The Nets don’t need to look at the referees for the culprits in this one. They just need to look in the mirror. Or at the game film.
Either way, they won’t like what they see.
After a week of buzzer-beaters, they looked weak taking a beating. After five nail-biters decided by a total of 10 points, they trailed by four times that at one point Wednesday, getting humiliated 114-80 by the Pistons. They got run out of their own building in front of 13,457 irritated fans at Barclays Center.
“They dominated us,” Nets coach Kenny Atkinson said. “We got off to a decent start and then they dominated us the rest of the way in every phase of the game, and there’s really not a lot to say much more than that. … [I’m] disappointed for our fans. A great crowd out there. We obviously do not like those type of losses. It hurts your individual pride, your competitive spirits.”
Those aforementioned fans sure didn’t like it, either. When Caris LeVert’s turnover gave Luke Kennard a breakaway dunk and left the Nets in a 104-64 hole, boos came from the floor seats to the rafters and everywhere in between. One spectator yelled out: “You’re embarrassing yourselves!” And he wasn’t wrong.
“It was embarrassing — I mean, to lose by 30 at home, that sucks,” said Allen Crabbe, who shrugged off a shin injury that had him listed as doubtful and finished with a team-high 20 points. It might have been Brooklyn’s only bright spot all night.
The Nets got roughed up inside, ourebounded 54-35 — 11-2 on the offensive glass. They got bullied by Detroit center Andre Drummond, who had 22 points and a game-high 20 rebounds before being rested for much of the garbage-time fourth quarter. And they made the Pistons (22-18) look like a well-oiled machine, letting them shoot 51.6 percent from the floor and 10-of-21 from 3-point range.
“They were just the aggressor, more physical,” Crabbe said. “They made us turn the ball over. They basically had control of the game, majority of the game. Like I said, trying to play catchup in this league is not easy. They kept their foot on the gas and we just couldn’t win through the storm.
“They turned us over, allowed them to get their own breaks. They got some easy ones. It seemed like they weren’t missing shots at all tonight. Like I said, they got whatever they wanted. They were just comfortable and basically did whatever.”
After having the score briefly knotted early on — at 24 on Jarrett Allen’s dunk with 2:26 left in the first quarter — the Nets (15-26) quickly capitulated.
They allowed a 26-5 run over the next 8 ½ minutes to let the game get away. They missed 10-of-11 shots, committed five turnovers — three by LeVert — and found themselves down 50-29 after Ish Smith’s layup with 5:52 left in the half.
The Nets even let Pistons two-way prospect Dwight Buycks score eight of his career-high 17 points in that huge run. The deficit just kept swelling, from 90-61 after three quarters to 40 points in the fourth.

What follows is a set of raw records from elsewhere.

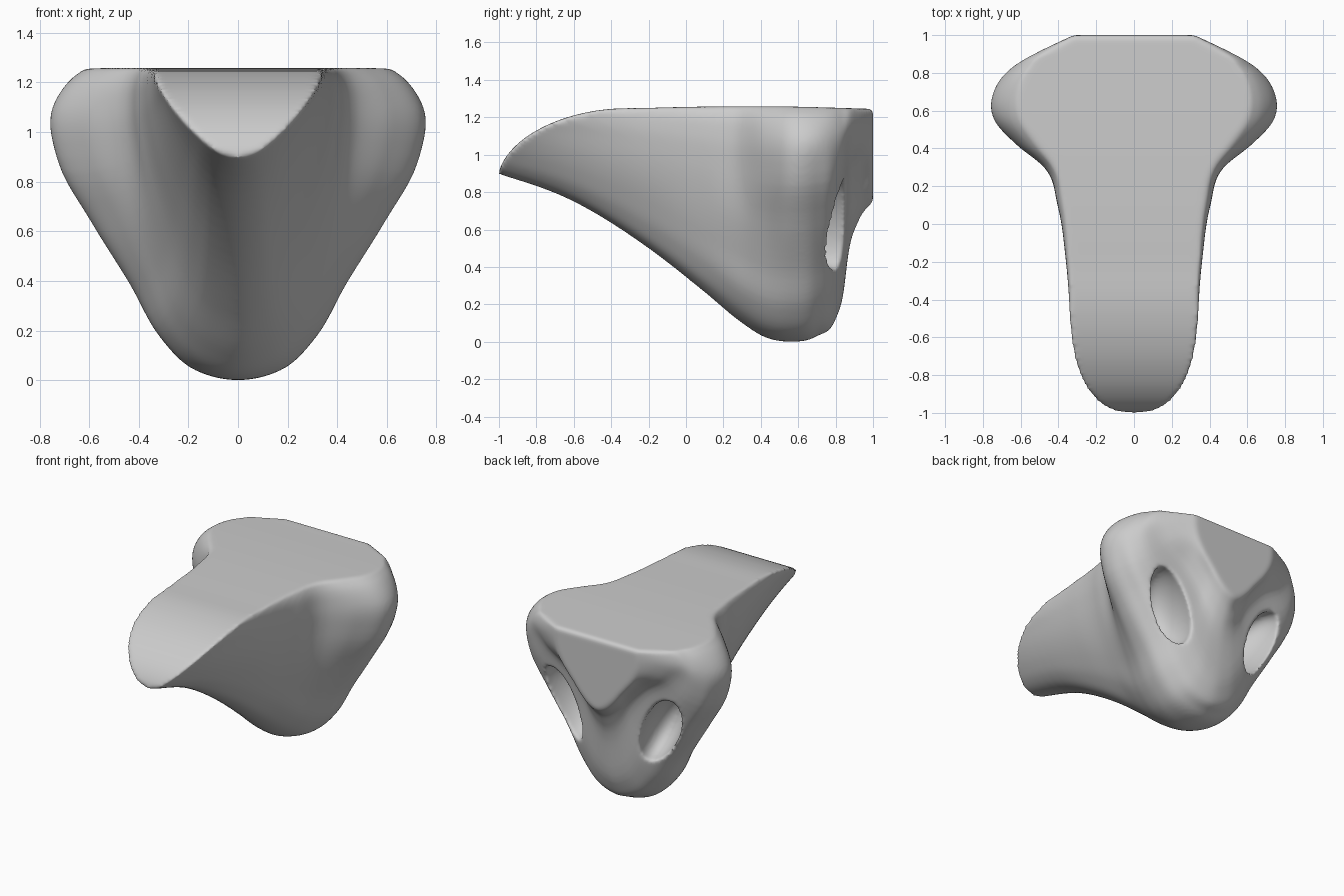
import bpy, bmesh, math
from mathutils import Vector

if "Cube" in bpy.data.objects:
    bpy.data.objects.remove(bpy.data.objects["Cube"])

TOP = 1.27
HEIGHTS = [.04, .14, .3, .5, .7, .85, .95, 1.0]
# Stations along y: y, keel height, then half widths at the fractions above
STATIONS = [
    (-1.1, .93, .06, .11, .165, .225, .28, .315, .33, .335),
    (-.6, .75, .085, .15, .21, .265, .305, .33, .335, .33),
    (-.2, .50, .10, .17, .24, .305, .345, .36, .355, .34),
    (.1, .265, .115, .20, .275, .345, .39, .405, .395, .37),
    (.3, .10, .14, .25, .325, .41, .46, .475, .455, .42),
    (.42, .025, .165, .285, .375, .49, .595, .62, .57, .50),
    (.55, .0, .19, .315, .425, .58, .715, .735, .665, .58),
    (.7, .03, .18, .30, .415, .57, .71, .74, .67, .59),
    (.8, .12, .12, .22, .325, .49, .65, .675, .62, .55),
    (.84, .25, .09, .17, .255, .40, .59, .63, .58, .52),
    (.87, .48, .07, .13, .195, .32, .52, .585, .55, .49),
    (.92, .64, .06, .12, .185, .30, .45, .49, .465, .43),
    (1.0, .75, .06, .12, .19, .27, .31, .32, .315, .31),
]


def spline(keys, vals, steps):
    """Smooth curve through vals at uneven keys."""
    n = len(keys)
    hs = [b - a for a, b in zip(keys, keys[1:])]
    ds = [(b - a) * (1 / h) for a, b, h in zip(vals_f(vals), vals_f(vals)[1:], hs)]
    tan = [ds[0]]
    for i in range(1, n - 1):
        tan.append((ds[i - 1] * hs[i] + ds[i] * hs[i - 1]) * (1 / (hs[i - 1] + hs[i])))
    tan.append(ds[-1])
    out = []
    for i in range(n - 1):
        h = hs[i]
        for s in range(steps):
            t = s / steps
            out.append(vals[i] * (2*t**3 - 3*t**2 + 1) + tan[i] * (h * (t**3 - 2*t**2 + t))
                       + vals[i + 1] * (3*t**2 - 2*t**3) + tan[i + 1] * (h * (t**3 - t**2)))
    return out + [vals[-1]]


def vals_f(vals):
    return list(vals)


def lengths(pts):
    keys = [0]
    for a, b in zip(pts, pts[1:]):
        keys.append(keys[-1] + (b - a).length)
    return keys


def loft(name, rings):
    bm = bmesh.new()
    loops = [[bm.verts.new(p) for p in r] for r in rings]
    for a, b in zip(loops, loops[1:]):
        for i in range(len(a)):
            j = (i + 1) % len(a)
            bm.faces.new((a[i], a[j], b[j], b[i]))
    bm.faces.new(loops[0])
    bm.faces.new(loops[-1])
    bmesh.ops.recalc_face_normals(bm, faces=bm.faces)
    mesh = bpy.data.meshes.new(name)
    bm.to_mesh(mesh)
    bm.free()
    ob = bpy.data.objects.new(name, mesh)
    bpy.context.collection.objects.link(ob)
    return ob


def apply(ob, mod):
    bpy.context.view_layer.objects.active = ob
    bpy.ops.object.modifier_apply(modifier=mod.name)


def boolean(ob, cutter, op):
    cutter.hide_render = True
    m = ob.modifiers.new(op.lower(), 'BOOLEAN')
    m.operation, m.solver, m.object = op, 'EXACT', cutter
    apply(ob, m)
    bpy.data.objects.remove(cutter)


# Body: U-shaped cross-sections swept from the nose to the back
ys = [s[0] for s in STATIONS]
rings = []
for row in zip(*[spline(ys, col, 6) for col in zip(*STATIONS)]):
    y, keel, widths = row[0], row[1], row[2:]
    right = [Vector((w, y, keel + (TOP - keel) * t)) for w, t in zip(widths, HEIGHTS)]
    left = [Vector((-p.x, p.y, p.z)) for p in reversed(right)]
    pts = left + [Vector((0, y, keel))] + right
    rings.append(spline(lengths(pts), pts, 5))
body = loft("body", rings)

# Side profile: flat top that curves down to the nose
py = [-1.01, -.985, -.95, -.88, -.75, -.6, -.45, -.2, .5, 1.0]
pz = [.88, .95, 1.005, 1.075, 1.155, 1.21, 1.24, 1.25, 1.258, 1.245]
curve = [Vector((0, y, z)) for y, z in zip(py, pz)]
profile = spline(lengths(curve), curve, 5)
profile += [Vector((0, 1.1, 1.24)), Vector((0, 1.1, -.2)), Vector((0, -1.01, -.2))]
envelope = loft("top_profile", [[p + Vector((x, 0, 0)) for p in profile] for x in (-1, 1)])
boolean(body, envelope, 'INTERSECT')

# Pair of deep oval pockets in the back
for side in (-1, 1):
    bpy.ops.mesh.primitive_uv_sphere_add(segments=48, ring_count=24, location=(side * .37, .80, .63))
    pocket = bpy.context.object
    pocket.name = "pocket_cutter"
    pocket.scale = (.12, .25, .26)
    pocket.rotation_euler = (0, side * math.radians(22), side * math.radians(-15))
    bpy.context.view_layer.update()
    boolean(body, pocket, 'DIFFERENCE')

# Soften every edge into one continuous moulded surface
remesh = body.modifiers.new("remesh", 'REMESH')
remesh.mode, remesh.voxel_size = 'VOXEL', .013
apply(body, remesh)
smooth = body.modifiers.new("soften", 'SMOOTH')
smooth.factor, smooth.iterations = .5, 8
apply(body, smooth)

bpy.ops.object.select_all(action='DESELECT')
body.select_set(True)
bpy.context.view_layer.objects.active = body
bpy.ops.object.shade_smooth_by_angle(angle=math.radians(60))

Long Island native Tobias Harris had a game-high-tying 22 points on 10-of-14 from the floor for Detroit. Meanwhile, Spencer Dinwiddie — traded away by the Pistons and honest about his extra incentive to beat his old team — had a rare off night. He had exceeded 20 points in his previous three games but mustered just two on 1-of-5 shooting.
“Spencer’s been playing unbelievably,” Smith said. “He’s been playing really, really well. So when you stop his initial thrusts and make him pass it or make him go another way without going downhill, it makes the defense so much better.”